- **THE DATA**:
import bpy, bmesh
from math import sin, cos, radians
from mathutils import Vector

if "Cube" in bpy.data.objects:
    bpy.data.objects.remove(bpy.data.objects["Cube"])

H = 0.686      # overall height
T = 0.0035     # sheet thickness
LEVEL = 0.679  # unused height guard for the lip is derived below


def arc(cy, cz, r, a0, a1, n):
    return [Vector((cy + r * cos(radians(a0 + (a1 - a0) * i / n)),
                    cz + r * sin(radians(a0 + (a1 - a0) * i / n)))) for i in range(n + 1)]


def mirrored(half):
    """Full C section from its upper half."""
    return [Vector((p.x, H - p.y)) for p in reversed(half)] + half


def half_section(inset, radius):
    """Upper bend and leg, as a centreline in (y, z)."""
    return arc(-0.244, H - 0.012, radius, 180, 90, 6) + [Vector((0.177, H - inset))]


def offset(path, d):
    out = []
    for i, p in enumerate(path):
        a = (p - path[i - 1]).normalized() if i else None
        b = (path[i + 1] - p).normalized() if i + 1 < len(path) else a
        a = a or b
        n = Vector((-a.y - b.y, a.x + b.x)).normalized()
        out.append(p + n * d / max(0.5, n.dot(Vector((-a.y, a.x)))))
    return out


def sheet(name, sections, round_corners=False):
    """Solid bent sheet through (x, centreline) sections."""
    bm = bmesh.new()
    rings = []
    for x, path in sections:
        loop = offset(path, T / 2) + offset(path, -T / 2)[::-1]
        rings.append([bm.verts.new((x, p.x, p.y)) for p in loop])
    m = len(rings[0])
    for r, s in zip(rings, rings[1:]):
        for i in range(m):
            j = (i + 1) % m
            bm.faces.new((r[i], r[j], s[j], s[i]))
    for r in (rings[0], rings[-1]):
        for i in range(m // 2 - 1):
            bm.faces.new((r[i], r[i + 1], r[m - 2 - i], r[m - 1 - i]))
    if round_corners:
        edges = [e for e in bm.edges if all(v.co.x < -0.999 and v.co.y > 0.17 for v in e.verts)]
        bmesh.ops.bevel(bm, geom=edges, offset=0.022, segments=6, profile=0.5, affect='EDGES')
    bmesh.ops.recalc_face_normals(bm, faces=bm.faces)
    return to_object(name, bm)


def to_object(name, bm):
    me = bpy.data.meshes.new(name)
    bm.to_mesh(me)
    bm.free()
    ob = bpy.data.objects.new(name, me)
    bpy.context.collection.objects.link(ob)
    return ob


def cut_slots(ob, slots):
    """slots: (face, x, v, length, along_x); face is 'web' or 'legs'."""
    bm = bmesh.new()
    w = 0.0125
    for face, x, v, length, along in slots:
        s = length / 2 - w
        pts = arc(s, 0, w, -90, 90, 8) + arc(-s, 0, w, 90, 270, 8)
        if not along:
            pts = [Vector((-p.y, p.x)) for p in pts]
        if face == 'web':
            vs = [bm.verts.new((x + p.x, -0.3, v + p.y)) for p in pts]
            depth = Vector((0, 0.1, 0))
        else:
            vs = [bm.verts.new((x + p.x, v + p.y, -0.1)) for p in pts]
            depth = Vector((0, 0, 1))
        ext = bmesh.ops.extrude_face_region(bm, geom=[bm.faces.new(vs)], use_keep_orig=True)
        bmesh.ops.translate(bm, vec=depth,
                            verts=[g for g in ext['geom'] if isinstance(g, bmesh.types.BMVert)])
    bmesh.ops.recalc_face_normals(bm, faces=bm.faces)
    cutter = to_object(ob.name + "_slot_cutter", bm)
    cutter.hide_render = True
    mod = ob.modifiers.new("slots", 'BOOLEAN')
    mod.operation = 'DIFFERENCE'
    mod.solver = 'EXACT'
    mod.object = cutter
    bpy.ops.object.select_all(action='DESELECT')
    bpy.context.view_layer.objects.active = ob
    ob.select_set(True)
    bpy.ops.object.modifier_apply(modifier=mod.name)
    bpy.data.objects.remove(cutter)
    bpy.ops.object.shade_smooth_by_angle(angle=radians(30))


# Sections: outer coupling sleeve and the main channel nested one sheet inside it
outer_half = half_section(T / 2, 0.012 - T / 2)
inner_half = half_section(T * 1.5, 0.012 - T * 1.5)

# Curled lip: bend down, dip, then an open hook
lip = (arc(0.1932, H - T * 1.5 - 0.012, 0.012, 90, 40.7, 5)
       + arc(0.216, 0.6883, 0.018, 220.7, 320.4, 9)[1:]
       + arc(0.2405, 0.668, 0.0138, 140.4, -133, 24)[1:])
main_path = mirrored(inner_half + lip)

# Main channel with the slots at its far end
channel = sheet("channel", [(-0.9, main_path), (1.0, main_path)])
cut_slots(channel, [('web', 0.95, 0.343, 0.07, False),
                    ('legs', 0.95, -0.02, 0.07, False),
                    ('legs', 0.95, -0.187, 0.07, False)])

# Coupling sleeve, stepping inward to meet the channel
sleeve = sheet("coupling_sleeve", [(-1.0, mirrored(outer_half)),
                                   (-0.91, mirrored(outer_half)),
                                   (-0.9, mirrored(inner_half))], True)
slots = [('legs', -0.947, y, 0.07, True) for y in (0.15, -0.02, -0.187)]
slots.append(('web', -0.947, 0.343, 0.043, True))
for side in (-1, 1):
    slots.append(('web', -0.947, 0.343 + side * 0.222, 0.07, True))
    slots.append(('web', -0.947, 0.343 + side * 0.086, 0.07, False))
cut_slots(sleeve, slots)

- **WORK INSTRUCTIONS**:
Whenever a line above includes the string "verts", copy it.

- **FINISHED TASK**:
        rings.append([bm.verts.new((x, p.x, p.y)) for p in loop])
        edges = [e for e in bm.edges if all(v.co.x < -0.999 and v.co.y > 0.17 for v in e.verts)]
            vs = [bm.verts.new((x + p.x, -0.3, v + p.y)) for p in pts]
            vs = [bm.verts.new((x + p.x, v + p.y, -0.1)) for p in pts]
                            verts=[g for g in ext['geom'] if isinstance(g, bmesh.types.BMVert)])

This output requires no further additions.